“It was a big event back then, and everybody went to the football game,” Jones said. “We had a pep rally before the game, a big bonfire and each of the classes made a float for the big parade.”
Although the pep rally and parade are still key traditions, Jones said, she recalls some differences.
“Back then we had the parades downtown Fort Worth,” Jones said. “The whole community was a part of the event.”
Jones said the Homecoming queen was presented on the field at the football game.
“We only had a Homecoming queen and her court, but no king,” Jones said. “We also had a Mr. and Ms. TCU, but they were separate from the Homecoming court.”
Looking back 50 years, the 1955 TCU yearbook describes that year’s Homecoming as “the biggest, gaudiest Homecoming in history.”
According to the 1955 yearbook, “Everything about Homecoming was a howling success, everything except the football game.

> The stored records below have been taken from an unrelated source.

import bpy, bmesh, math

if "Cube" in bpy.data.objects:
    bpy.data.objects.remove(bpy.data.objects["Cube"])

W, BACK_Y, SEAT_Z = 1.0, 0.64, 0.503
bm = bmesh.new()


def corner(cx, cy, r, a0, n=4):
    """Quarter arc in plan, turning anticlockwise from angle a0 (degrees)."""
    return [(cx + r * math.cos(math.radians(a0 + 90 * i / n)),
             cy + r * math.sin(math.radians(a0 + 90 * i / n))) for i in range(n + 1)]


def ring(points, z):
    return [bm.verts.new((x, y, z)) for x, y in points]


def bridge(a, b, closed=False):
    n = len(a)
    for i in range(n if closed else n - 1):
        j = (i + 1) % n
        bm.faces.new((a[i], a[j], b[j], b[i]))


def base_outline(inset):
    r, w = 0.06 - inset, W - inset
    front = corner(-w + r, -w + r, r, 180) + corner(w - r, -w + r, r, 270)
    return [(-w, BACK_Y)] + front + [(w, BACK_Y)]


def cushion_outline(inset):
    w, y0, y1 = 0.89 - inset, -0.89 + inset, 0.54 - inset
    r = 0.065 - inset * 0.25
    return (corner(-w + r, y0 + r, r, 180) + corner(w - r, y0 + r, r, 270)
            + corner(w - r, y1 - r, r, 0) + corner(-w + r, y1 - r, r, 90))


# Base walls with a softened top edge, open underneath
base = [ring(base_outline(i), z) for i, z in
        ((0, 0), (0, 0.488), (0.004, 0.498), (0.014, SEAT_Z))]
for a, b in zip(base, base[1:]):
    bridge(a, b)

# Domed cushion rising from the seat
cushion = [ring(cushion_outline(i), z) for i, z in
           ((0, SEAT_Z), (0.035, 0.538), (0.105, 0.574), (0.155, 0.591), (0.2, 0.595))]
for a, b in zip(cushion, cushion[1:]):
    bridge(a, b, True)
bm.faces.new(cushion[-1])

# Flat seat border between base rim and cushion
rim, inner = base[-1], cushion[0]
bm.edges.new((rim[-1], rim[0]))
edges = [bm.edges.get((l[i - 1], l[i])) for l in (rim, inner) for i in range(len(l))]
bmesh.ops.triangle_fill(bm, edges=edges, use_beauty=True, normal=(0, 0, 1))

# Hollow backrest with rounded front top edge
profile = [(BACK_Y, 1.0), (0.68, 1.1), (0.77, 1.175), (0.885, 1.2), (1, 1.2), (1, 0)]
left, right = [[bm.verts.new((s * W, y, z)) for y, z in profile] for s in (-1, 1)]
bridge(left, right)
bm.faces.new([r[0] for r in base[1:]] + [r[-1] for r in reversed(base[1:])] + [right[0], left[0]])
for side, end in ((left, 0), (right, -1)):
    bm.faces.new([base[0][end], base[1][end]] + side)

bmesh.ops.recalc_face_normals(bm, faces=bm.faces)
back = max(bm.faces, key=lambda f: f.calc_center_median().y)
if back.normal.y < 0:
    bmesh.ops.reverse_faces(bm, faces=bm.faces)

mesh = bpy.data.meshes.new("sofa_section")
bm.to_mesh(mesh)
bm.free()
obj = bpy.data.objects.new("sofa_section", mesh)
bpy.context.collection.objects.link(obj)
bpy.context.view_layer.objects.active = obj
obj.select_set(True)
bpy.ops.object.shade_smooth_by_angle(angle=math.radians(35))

An intercepted fumble, a goalward dash with said intercepted fumble, and the Frogs’ (Southwest Conference) title dreams were crushed 12-7 by an alert Baylor 11.”
Although Homecoming was a major event 50 years ago, Jones said, the participation has not always been that way.
“There was a period when the crowds were dismal, but I think now it’s getting back up again,” Jones said.
Perry Marchbanks, a Spanish instructor and 1994 graduate from TCU, said that when she attended TCU, the participation did not seem as big as it is today and said she thinks the performance of the football team plays a large role.
“Now, we have a better turnout at the football games, so there’s a better turnout at Homecoming,” Marchbanks said.
This year’s team is preparing to defeat Army at the Homecoming game.
“We won’t upset the fans this year,” said freshman safety Stephen Hodge.
This year’s Homecoming committee has put a lot of effort into planning the festivities, said director of Homecoming Meghana Mathew.
“This year, the Homecoming committee decided to organize extra events in addition to the traditional ones, so that Homecoming week is really a week of exciting events for TCU,” Mathew said.
Mathew said Homecoming is a week of unifying the TCU family.
“Homecoming is an annual event where TCU’s alumni return to campus for the home football game,” Mathew said. “It is a chance for them to reminisce about their time at TCU, and also to come back and see how the university has grown.”
Amy Thomas, a freshman business major, said it is important for students to get involved in their school community.
“Homecoming is a great opportunity to show our school spirit and team pride,” Thomas said.
Kelly O’Fallon, a senior fashion merchandising major, said she looks forward to Homecoming week every year.
“The best part of the weekend is tailgating before the game and watching the fun unfold as the game begins,” O’Fallon said.
The game ball will be dropped onto home field as a skydiver lands during the opening presentation, Jones said.
Jones is famous for initiating the TCU Fight Song at every pep rally.
“I started cheering at the Pep Rally with some of the alumni when they started up Frog Camp about 11 or 12 years ago,” Jones said.
She said she is still a part of Homecoming because of the fond memories she had when she was an undergraduate.
“It is interesting to see the differences of Homecoming today versus when I was attending TCU,” Jones said. “It was a fun time, and I am glad I still get to keep the memories alive.